Smith's excellent academic standing and her demonstrated commitment to social and economic justice led to her selection as class speaker at her June 2002 graduation from Antioch University. Smith had at that point achieved both a college degree and an acceptance to pursue a graduate education at Harvard Divinity School. "I applied to Harvard and Berkeley, but Harvard gave me a better financial package, and I definitely wanted to attend Divinity School here," Smith said.
During the summer after graduation, Smith was confirmed as an Episcopalian, and she is currently in the process of ordination in the Episcopal Church through the Diocese of Los Angeles. In early fall 2002, Smith drove from Los Angeles to Cambridge and took up residence at an HDS dorm. Her first year of study has consisted of courses at Episcopal Divinity School, including "Liturgics and Classical Anglican Theology," and "Pastoral Vocations in the Christian Traditions," "Old Testament," and "Hindu Ethics" at HDS.
Smith soon decided that "studying merely to prepare for ordination felt too limiting, in terms of what I can obtain here at Harvard," so she started looking into courses in ethics and religion and policymaking to support her interest in "affecting change on a institutional level." To that end, she has taken the course "Religion, Politics and Public Policy in the U.S." at the Kennedy School of Government.
She frankly admits something that first-year Divinity School students often feel but don't always voice: It has been a confusing year. "I came to Divinity School absolutely sure about who I was, where I was going, how I was going to affect change in the world, but now I have many more questions than answers," she said. "I'm way out of my comfort zone being so challenged. Sometimes I also feel like I'm in a holding pattern, standing still and waiting for what the next step is going to be."
Despite that feeling, Smith is an active contributor to the Diversity Committee, for which she was a student speaker. She also moderated a panel discussion at the Religion and Culture Conference this spring.
As disorienting as the first year can be, Smith abides by certain guiding principles. Regardless of her ultimate choices, most important to her is maintaining her integrity, being true to her desires and a vision of her call to serve. "I have in no way questioned that I'm called to serve, but I am learning that I need to seek opportunities that will allow me to develop into my utmost potential," she explained. The questions she finds herself asking these days, which she says evolved during a "Introduction to Theological Education in Ministry" course in the fall semester, include "How am I going to align my skills with the needs of the world?" and "What is my vision of ministry?"
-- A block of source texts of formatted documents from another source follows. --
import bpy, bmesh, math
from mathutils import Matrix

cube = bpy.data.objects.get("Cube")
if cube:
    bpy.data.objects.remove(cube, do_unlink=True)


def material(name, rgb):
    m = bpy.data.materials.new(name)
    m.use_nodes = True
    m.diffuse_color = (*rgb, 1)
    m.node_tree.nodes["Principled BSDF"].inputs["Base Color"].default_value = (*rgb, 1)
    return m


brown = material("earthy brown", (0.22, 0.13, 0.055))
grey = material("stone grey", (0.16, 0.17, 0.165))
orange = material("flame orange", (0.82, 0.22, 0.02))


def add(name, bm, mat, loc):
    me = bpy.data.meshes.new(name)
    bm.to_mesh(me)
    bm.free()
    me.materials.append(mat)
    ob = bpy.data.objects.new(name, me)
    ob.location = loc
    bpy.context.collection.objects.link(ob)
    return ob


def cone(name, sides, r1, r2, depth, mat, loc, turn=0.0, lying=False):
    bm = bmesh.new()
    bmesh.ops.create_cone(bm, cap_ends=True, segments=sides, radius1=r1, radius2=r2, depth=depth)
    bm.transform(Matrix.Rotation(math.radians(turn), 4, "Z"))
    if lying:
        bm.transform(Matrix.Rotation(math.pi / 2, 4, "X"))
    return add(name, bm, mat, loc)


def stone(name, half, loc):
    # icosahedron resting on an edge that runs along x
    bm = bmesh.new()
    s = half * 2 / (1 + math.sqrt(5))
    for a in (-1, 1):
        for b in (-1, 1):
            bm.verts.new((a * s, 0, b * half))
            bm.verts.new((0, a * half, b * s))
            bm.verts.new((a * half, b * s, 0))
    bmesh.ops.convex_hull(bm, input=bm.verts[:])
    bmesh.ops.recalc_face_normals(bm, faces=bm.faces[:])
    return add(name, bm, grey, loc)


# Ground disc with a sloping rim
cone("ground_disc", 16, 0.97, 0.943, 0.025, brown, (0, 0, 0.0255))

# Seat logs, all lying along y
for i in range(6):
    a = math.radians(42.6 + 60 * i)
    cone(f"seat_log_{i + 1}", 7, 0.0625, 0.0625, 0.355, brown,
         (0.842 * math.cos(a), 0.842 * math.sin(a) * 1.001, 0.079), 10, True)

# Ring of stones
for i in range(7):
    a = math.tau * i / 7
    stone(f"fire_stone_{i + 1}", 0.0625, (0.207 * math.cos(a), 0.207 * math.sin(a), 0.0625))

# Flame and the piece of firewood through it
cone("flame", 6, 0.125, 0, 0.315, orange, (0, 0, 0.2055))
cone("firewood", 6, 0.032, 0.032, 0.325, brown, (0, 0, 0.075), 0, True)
Thankfully, Smith has two more years to address those important questions. As she explores field-work possibilities for next year and discovers the many directions she could pursue academically, Smith is discovering that her arrival at HDS might have concluded one journey, but it also marks the beginning of a new one. And, whatever she decides her next step will be, she will continue to enrich the HDS community with a strong sense of mission born out of overcoming struggles.